Can the end of days be so near at hand? I wondered this as I read that Linda McMahon, chief executive of Stamford-based World Wrestling Entertainment has been nominated for a spot on the state Board of Education by Gov. Rell. For years, the WWE has done everything in its power to make America a stupider, more brutal society. It has promoted vulgarity, sexual stereotypes, steroid-fueled aggression and 2nd-grade-level humor in order to keep wrestling (wrestling!) at the forefront of our entertainment menu. Clearly, Linda McMahon has had a hand in all of this. If she truly has any concern for young people, she shouldn't sit on a state board, she should work to shut down her own company. And who in God's name pressed Rell to make this amazing decision?

Monday, January 12, 2009

State Budget: Here's Why It's Difficult

In the midst of a fiscal crisis, Connecticut's Republican legislators have proposed delaying binding arbitration for state employee contracts until June. Under the circumstances, and given the many sacrifices being made in the private sector, this does not seem an unfair thing to ask. Yet today, here come the state employee unions, appalled that they could be treated so shabbily. A statement from CSEA/SEIU Local 2001 says in part: "Connecticut needs real solutions that don't dismantle the public services on which Connecticut's residents rely more than ever." Who is dismantling public services? Why such a disproportionate response? I think the taxpayers of the state deserve a more measured, intelligent argument from those they employ.

Friday, January 2, 2009

Idiocracy at WTIC

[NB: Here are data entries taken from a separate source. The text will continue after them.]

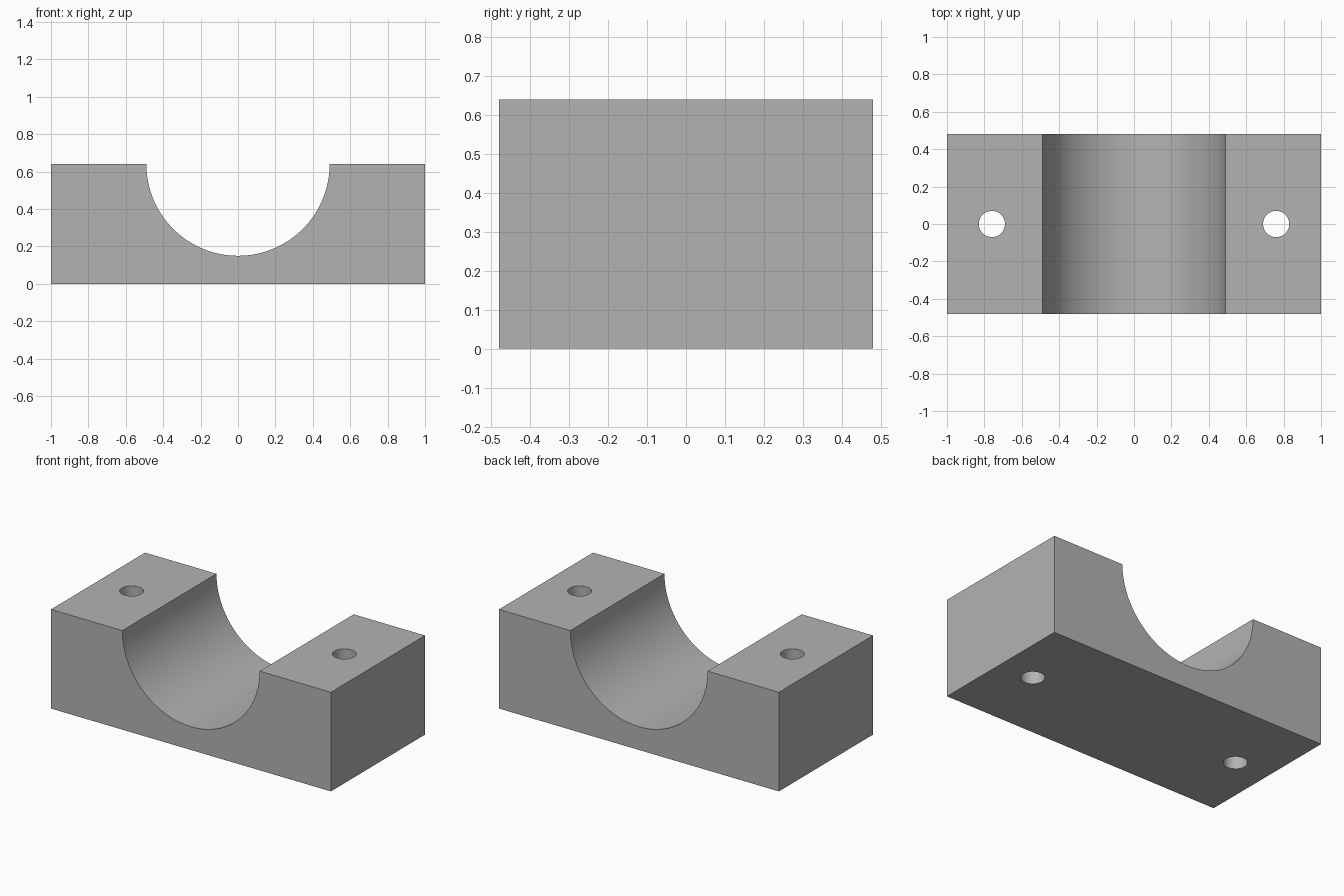
import bpy
import math

if "Cube" in bpy.data.objects:
    bpy.data.objects.remove(bpy.data.objects["Cube"], do_unlink=True)

LENGTH, DEPTH, HEIGHT = 2.0, 0.96, 0.64
SADDLE_RADIUS = 0.49
HOLE_RADIUS, HOLE_X = 0.07, 0.76

grey = bpy.data.materials.new("plain grey")
grey.use_nodes = True
colour = (0.45, 0.45, 0.45, 1)
grey.diffuse_color = colour
grey.node_tree.nodes["Principled BSDF"].inputs["Base Color"].default_value = colour


def cylinder_cutter(name, radius, depth, location, sides, rotation=(0, 0, 0)):
    bpy.ops.mesh.primitive_cylinder_add(vertices=sides, radius=radius, depth=depth,
                                        location=location, rotation=rotation)
    cutter = bpy.context.object
    cutter.name = name
    cutter.hide_render = True
    return cutter


# Solid block
bpy.ops.mesh.primitive_cube_add(size=1, location=(0, 0, HEIGHT / 2))
block = bpy.context.object
block.name = "saddle_block"
block.scale = (LENGTH, DEPTH, HEIGHT)
bpy.ops.object.transform_apply(location=True, rotation=False, scale=True)
block.data.materials.append(grey)

# Half-round saddle across the block, and a bolt hole through each shoulder
cutters = [cylinder_cutter("saddle_cutter", SADDLE_RADIUS, DEPTH * 2, (0, 0, HEIGHT),
                           128, (math.pi / 2, 0, 0))]
for side, x in (("left", HOLE_X), ("right", -HOLE_X)):
    cutters.append(cylinder_cutter(side + "_hole_cutter", HOLE_RADIUS, HEIGHT * 2,
                                   (x, 0, HEIGHT / 2), 64))

bpy.ops.object.select_all(action="DESELECT")
block.select_set(True)
bpy.context.view_layer.objects.active = block
for cutter in cutters:
    cut = block.modifiers.new(cutter.name, "BOOLEAN")
    cut.operation = "DIFFERENCE"
    cut.solver = "EXACT"
    cut.object = cutter
    bpy.ops.object.modifier_apply(modifier=cut.name)
for cutter in cutters:
    bpy.data.objects.remove(cutter, do_unlink=True)

# Smooth curved walls, crisp block edges
bpy.ops.object.shade_smooth_by_angle(angle=math.radians(30))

In casting off Colin McEnroe, its most creative, unpredictable, wide ranging, buoyantly intelligent voice, the management at Hartford's WTIC-AM radio has struck a senseless blow to the heart of Connecticut culture. I understand that financial decisions had to be made. All media in the state are facing similar stresses. But sometimes you reach a crossroads at which you have to decide just what sort of radio station or newspaper or magazine you are going to be. WTIC reached that crossroads and decided to take the low road, the one that goes downhill to the land of the lowest common denominator, a tremendously uninteresting place governed by the endlessly repeated fears and anxieties of its commentators and listeners. Rush Limbaugh and Sean Hannity are many things, but they are never ennobling; they never challenge their listeners to go out and do or see something that might change the way they view the world or themselves. I don't want to elevate McEnroe too much; I was not a regular listener. But I do know that Connecticut needs voices like his if we are to remain a state of comparative enlightment and intelligence (and it makes no difference to me whether he is liberal or conservative). His bosses at WTIC made an idiotic decision, and they richly deserve their new reputation.